┌────────
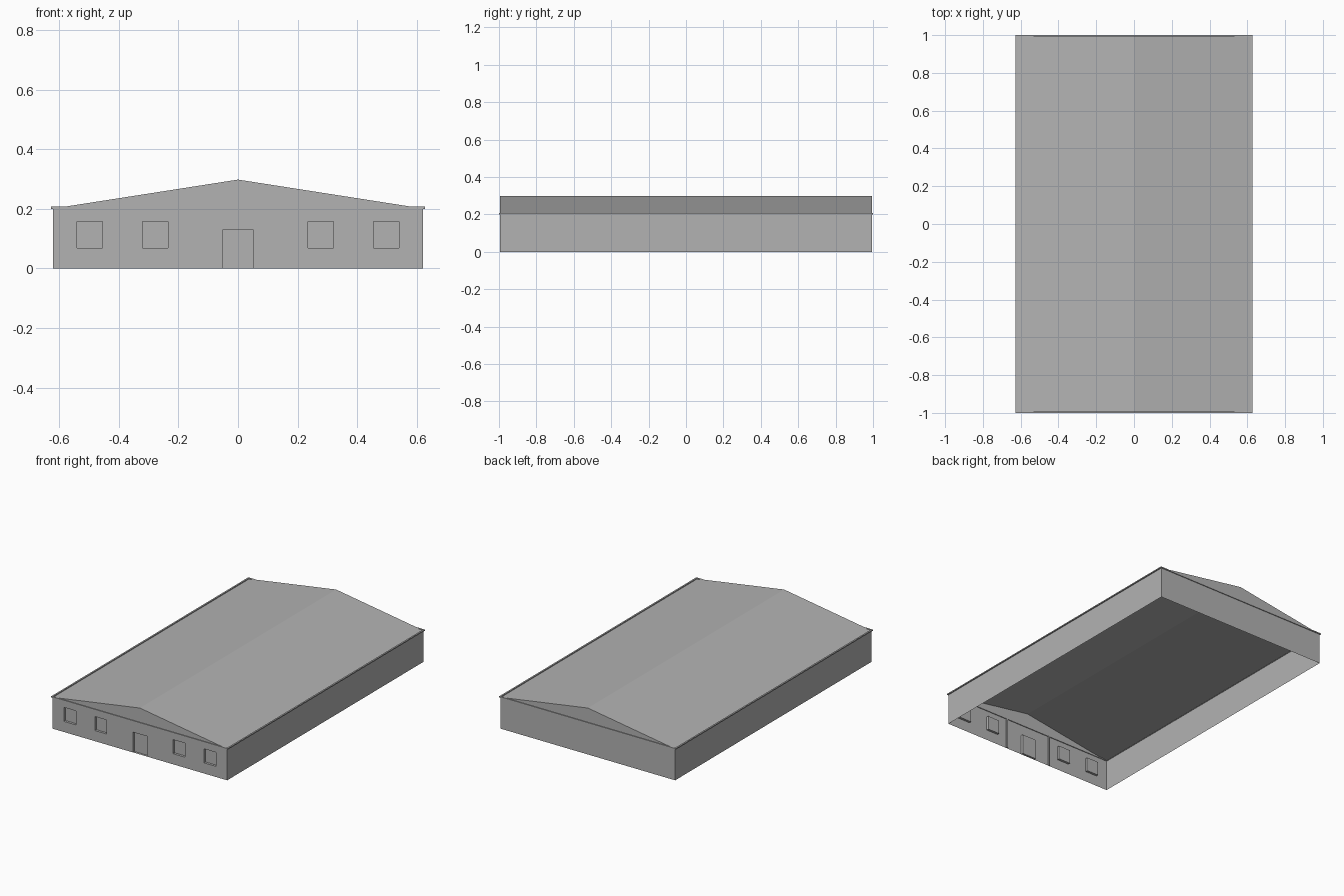
import bpy, bmesh

old = bpy.data.objects.get("Cube")
if old:
    bpy.data.objects.remove(old, do_unlink=True)

grey = bpy.data.materials.new("plain_grey")
grey.use_nodes = True
COLOUR = (0.45, 0.45, 0.45, 1)
grey.diffuse_color = COLOUR
grey.node_tree.nodes["Principled BSDF"].inputs["Base Color"].default_value = COLOUR

WX, WY = 0.62, 0.995          # wall half sizes
EX, EY = 0.627, 1.0           # eave half sizes
EAVE, RIDGE, TRIM = 0.2, 0.298, 0.207


def finish(name, bm):
    mesh = bpy.data.meshes.new(name)
    bm.to_mesh(mesh)
    bm.free()
    mesh.materials.append(grey)
    obj = bpy.data.objects.new(name, mesh)
    bpy.context.collection.objects.link(obj)
    return obj


def sheet(name, *faces):
    bm = bmesh.new()
    for pts in faces:
        bm.faces.new([bm.verts.new(p) for p in pts])
    return finish(name, bm)


def box(name, lo, hi):
    bm = bmesh.new()
    bmesh.ops.create_cube(bm, size=1)
    for v in bm.verts:
        v.co = [hi[i] if v.co[i] > 0 else lo[i] for i in range(3)]
    return finish(name, bm)


# Front wall: a grid whose window and door cells are pushed inwards
half = [0.05, 0.235, 0.32, 0.455, 0.54, WX]
xs = [-x for x in reversed(half)] + half
zs = [0, 0.068, 0.13, 0.158, EAVE]
bm = bmesh.new()
rows = [[bm.verts.new((x, -WY, z)) for x in xs] for z in zs]
openings = []
for j in range(len(zs) - 1):
    for i in range(len(xs) - 1):
        f = bm.faces.new((rows[j][i], rows[j][i + 1], rows[j + 1][i + 1], rows[j + 1][i]))
        c = f.calc_center_median()
        x = abs(c.x)
        window = (0.235 < x < 0.32 or 0.455 < x < 0.54) and 0.068 < c.z < 0.158
        door = x < 0.05 and c.z < 0.13
        if window or door:
            openings.append(f)
result = bmesh.ops.extrude_face_region(bm, geom=openings)
moved = [g for g in result["geom"] if isinstance(g, bmesh.types.BMVert)]
bmesh.ops.translate(bm, verts=moved, vec=(0, 0.015, 0))
bmesh.ops.delete(bm, geom=[f for f in openings if f.is_valid], context="FACES_ONLY")
bmesh.ops.dissolve_limit(bm, angle_limit=0.01, verts=bm.verts[:], edges=bm.edges[:])
finish("front_wall", bm)

# Back and side walls
sheet("back_wall", [(WX, WY, 0), (-WX, WY, 0), (-WX, WY, EAVE), (WX, WY, EAVE)])
for name, s in (("left_wall", 1), ("right_wall", -1)):
    sheet(name, [(s * WX, -s * WY, 0), (s * WX, s * WY, 0),
                 (s * WX, s * WY, EAVE), (s * WX, -s * WY, EAVE)])

# Gable ends
for name, s in (("front_gable", -1), ("back_gable", 1)):
    sheet(name, [(s * EX, s * WY, EAVE), (-s * EX, s * WY, EAVE), (0, s * WY, RIDGE)])

# Roof, open underneath
sheet("roof", *[[(0, -s * WY, RIDGE), (s * EX, -s * WY, EAVE),
                 (s * EX, s * WY, EAVE), (0, s * WY, RIDGE)] for s in (1, -1)])

# Eave trim around the top of the walls
for name, s in (("front_trim", -1), ("back_trim", 1)):
    a, b = sorted((s * EY, s * (WY - 0.005)))
    box(name, (-EX, a, EAVE), (EX, b, TRIM))
for name, s in (("left_trim", 1), ("right_trim", -1)):
    a, b = sorted((s * EX, s * (WX - 0.003)))
    box(name, (a, -EY, EAVE), (b, EY, TRIM))

# Slim ribs inside the front wall, either side of the door
for name, x in (("left_rib", 0.165), ("right_rib", -0.165)):
    box(name, (x - 0.005, -WY + 0.001, 0.001), (x + 0.005, -WY + 0.008, EAVE))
└────────
Copy the records above from the first line through the line containing "grey.diffuse_color = COLOUR", both included, and leave out any pictures.

import bpy, bmesh

old = bpy.data.objects.get("Cube")
if old:
    bpy.data.objects.remove(old, do_unlink=True)

grey = bpy.data.materials.new("plain_grey")
grey.use_nodes = True
COLOUR = (0.45, 0.45, 0.45, 1)
grey.diffuse_color = COLOUR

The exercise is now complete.